How police chiefs should handle police officer misconduct
Planning and prevention define responses to high-profile officer-involved incidents
In a memorable episode of the iconic cop show “Dragnet,” fictional LAPD Sgt. Joe Friday quotes real-life former LAPD Chief William Parker: “We have one big problem in selecting police officers. We have to recruit from the human race.” This truth being self-evident, police leaders must accept the reality that any of the ills of humanity can show up behind the thin blue line.
Most law enforcement agencies have some sort of plan for dealing with an officer-involved shooting, but what about other officer-involved incidents? In my own experience, and those of colleagues who are agency heads, I’ve seen the following:
- A school resource officer sent to prison for relationships with high school students at his assigned school;
- A midnight shift officer caught regularly stealing mail at a college mail drop to look for gift cards and cash;
- An officer driving while intoxicated on duty in a marked patrol car;
- An officer claiming overtime for time spent making out with an off-duty dispatcher in her personal vehicle;
- An administrator viewing pornography for hours on the department computer;
- An officer with a torrid online relationship with a minor;
- Sexual liaisons with coworkers on duty.
Unfortunately, the list could go on.
Some of these offending behaviors are illegal, some against department policy and some against prevailing moral standards of a community, but all are an embarrassment to the employing law enforcement agency that causes damage to credibility that requires both time and a strategy to repair.
How can leaders prepare for conduct unbecoming an officer?
Don’t shoot your wounded
With the current police recruitment crisis, agencies that invest in keeping officers who have the capacity to serve the organization well over time save resources in the long run with redemptive, restorative discipline. Holistic health approaches that include counseling are as important as maintaining discipline and accountability.
When an officer makes an egregious error in judgment that reflects poorly on the department, it will help the public and the rest of the personnel to know that the agency culture can’t be blamed for the officer’s delinquency had he or she taken advantage of available restorative resources.
Law enforcement agency heads have learned that speaking out on high-profile officer-involved incidents, including officer-involved shootings, can help shape the narrative positively to counteract the inevitable social media storm. Providing facts as they become known and when they can be legally released, outlining the investigative process and timeline, and taking immediate personnel action when appropriate can help calm fears and accusation of cover ups, collusion and conspiracy.
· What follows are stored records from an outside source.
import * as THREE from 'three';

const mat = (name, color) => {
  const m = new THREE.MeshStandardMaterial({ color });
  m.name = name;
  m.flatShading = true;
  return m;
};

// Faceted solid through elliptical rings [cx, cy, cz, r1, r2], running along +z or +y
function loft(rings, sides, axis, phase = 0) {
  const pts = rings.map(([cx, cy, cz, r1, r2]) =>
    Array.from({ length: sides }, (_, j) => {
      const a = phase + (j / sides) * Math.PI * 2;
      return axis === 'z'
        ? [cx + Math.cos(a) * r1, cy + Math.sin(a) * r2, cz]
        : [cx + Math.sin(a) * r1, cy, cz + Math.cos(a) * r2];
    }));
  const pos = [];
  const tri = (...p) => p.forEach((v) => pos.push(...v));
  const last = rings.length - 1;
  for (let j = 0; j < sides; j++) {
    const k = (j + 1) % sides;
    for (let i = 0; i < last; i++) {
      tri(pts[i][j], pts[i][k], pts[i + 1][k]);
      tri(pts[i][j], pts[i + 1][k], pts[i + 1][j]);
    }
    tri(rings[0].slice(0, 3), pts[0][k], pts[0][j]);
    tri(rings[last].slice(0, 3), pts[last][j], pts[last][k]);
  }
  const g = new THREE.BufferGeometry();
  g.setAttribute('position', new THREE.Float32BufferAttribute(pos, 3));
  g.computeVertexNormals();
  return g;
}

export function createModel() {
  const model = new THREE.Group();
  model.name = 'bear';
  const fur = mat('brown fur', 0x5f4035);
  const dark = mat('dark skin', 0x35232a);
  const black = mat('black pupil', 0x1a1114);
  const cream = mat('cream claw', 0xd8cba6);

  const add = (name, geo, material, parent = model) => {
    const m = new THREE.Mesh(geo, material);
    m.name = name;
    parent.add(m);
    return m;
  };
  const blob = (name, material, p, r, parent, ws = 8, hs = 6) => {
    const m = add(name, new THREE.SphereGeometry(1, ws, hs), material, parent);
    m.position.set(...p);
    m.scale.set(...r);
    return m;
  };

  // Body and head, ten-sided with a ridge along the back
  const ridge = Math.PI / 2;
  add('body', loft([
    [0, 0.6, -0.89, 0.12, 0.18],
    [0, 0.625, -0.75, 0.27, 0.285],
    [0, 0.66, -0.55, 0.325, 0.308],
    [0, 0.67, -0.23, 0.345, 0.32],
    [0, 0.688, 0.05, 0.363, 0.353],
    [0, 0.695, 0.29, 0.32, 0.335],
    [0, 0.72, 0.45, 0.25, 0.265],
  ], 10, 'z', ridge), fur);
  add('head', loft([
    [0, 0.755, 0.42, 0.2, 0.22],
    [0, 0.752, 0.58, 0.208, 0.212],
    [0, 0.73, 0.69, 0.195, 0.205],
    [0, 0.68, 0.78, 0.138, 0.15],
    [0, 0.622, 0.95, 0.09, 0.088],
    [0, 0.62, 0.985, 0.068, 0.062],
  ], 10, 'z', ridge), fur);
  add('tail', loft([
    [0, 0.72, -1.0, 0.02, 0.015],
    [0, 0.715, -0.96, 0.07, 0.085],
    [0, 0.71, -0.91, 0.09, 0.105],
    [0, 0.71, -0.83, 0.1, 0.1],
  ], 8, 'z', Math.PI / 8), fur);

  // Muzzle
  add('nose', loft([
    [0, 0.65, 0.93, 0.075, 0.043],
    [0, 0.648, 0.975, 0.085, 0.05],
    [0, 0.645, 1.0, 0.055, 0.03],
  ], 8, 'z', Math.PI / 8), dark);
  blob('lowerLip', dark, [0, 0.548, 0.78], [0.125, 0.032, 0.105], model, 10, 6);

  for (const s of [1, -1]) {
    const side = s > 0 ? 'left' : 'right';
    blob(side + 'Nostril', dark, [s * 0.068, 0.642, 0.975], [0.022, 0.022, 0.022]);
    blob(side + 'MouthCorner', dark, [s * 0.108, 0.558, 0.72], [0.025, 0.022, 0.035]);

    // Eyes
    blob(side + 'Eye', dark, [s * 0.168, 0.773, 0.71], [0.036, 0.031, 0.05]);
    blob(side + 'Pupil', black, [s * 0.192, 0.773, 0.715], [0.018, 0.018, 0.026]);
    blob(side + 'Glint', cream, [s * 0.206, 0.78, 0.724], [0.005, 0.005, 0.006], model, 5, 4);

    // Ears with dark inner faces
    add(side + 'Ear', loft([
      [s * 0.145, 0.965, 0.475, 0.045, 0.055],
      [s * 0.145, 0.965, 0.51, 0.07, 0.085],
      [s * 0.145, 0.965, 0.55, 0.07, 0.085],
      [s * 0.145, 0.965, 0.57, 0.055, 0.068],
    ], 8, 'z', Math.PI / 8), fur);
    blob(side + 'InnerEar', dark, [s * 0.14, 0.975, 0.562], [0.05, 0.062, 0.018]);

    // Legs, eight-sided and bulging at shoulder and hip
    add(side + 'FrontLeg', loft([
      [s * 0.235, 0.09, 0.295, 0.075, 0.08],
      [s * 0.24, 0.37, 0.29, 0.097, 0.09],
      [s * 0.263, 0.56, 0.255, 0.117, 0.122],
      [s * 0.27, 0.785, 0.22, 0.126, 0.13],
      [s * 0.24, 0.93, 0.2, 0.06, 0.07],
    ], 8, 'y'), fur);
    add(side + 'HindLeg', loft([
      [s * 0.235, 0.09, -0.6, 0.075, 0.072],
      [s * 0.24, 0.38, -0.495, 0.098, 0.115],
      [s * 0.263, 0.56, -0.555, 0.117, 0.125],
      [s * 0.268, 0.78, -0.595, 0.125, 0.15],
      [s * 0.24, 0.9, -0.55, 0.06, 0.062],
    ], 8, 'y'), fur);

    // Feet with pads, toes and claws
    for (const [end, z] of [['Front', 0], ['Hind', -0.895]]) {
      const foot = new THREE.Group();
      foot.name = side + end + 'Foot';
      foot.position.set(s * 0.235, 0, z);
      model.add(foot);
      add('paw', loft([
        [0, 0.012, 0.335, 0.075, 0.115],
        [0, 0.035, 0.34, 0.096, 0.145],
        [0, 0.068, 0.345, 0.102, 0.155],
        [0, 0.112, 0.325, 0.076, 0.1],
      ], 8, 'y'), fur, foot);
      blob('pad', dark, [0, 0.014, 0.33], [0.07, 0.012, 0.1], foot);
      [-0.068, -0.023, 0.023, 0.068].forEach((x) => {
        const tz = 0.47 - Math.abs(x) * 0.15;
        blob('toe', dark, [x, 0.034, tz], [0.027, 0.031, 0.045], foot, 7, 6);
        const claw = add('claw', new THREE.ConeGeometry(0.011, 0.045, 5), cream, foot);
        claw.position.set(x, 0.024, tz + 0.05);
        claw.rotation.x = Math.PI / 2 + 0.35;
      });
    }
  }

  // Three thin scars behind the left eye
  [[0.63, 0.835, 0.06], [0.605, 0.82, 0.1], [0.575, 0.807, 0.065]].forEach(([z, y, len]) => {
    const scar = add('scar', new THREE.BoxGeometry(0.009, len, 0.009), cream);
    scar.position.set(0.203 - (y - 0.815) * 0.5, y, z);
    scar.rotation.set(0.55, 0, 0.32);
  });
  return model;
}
Painful honesty can reap public trust.
Critical response team
Most departments know who to call when there is a need for an independent investigation of an officer use of force. A separate agreement might be wise for other officer-involved incidents that involve questions of professional integrity. Even when an agency has a well-structured professional standards investigations procedure, having an outside monitor or reviewer can assure the public that any inquiries are objective and unbiased. If there is a discussion about whether to bring in an outside agency or team to look into concerns about an officer’s questionable behavior, err on the side of avoiding public suspicion of whitewash.
Regular ethics indoctrination
Ethics is a practice, not a four-hour course. The occasional class on ethics is likely to have very little effect on actual behavior. Case studies are more effective than PowerPoint outlines. The recent incident that involved the shooting of a St. Louis officer while two officers played Russian roulette with a third officer present could be a valuable part of roll-call training by asking:
- What would you do if a fellow officer was drinking alcohol on duty?
- What would you do if a fellow officer was playing Russian roulette with an off-duty married officer?
- What were likely early warning signs that might have predicted this kind of scenario?
- How would you respond if you were a supervisor or chief of police?
Doveryai, no proveryai
In case you weren’t alive during Ronald Reagan’s presidency, this was the Russian proverb he quoted during nuclear weapons reduction talks. It means trust, but verify. Drug testing is routine for officers working narcotics. Polygraphs may be a regular part of working vice. What about SROs and DARE officers and sexual integrity? What about the lonely long-term midnight officer who may think he or she is not being watched?
Regular integrity testing can remind officers of their obligations on and off duty. It can also be used in disciplinary actions. If an officer has responded to an annual or quarterly questionnaire about drug use, theft, relations with minors, viewing pornography on department devices, false overtime claims and so on their failure to be truthful can be a shortcut to dismissal in an ethics breech.
The most important key to ethical integrity as a department’s value is what its leadership and supervisors model. Components of a robust program for ethical health include:
- Aggressive responses to citizen complaints and concerns;
- Ongoing team assessment of officers by supervisors;
- Monitoring data for early warning signs of high-risk behavior by officers;
- Documentation of all warnings and advisements given in cases of minor misconduct that might alert supervisors to patterns of poor behavior.
An agency’s reputation for ethical behavior springs from leadership by example.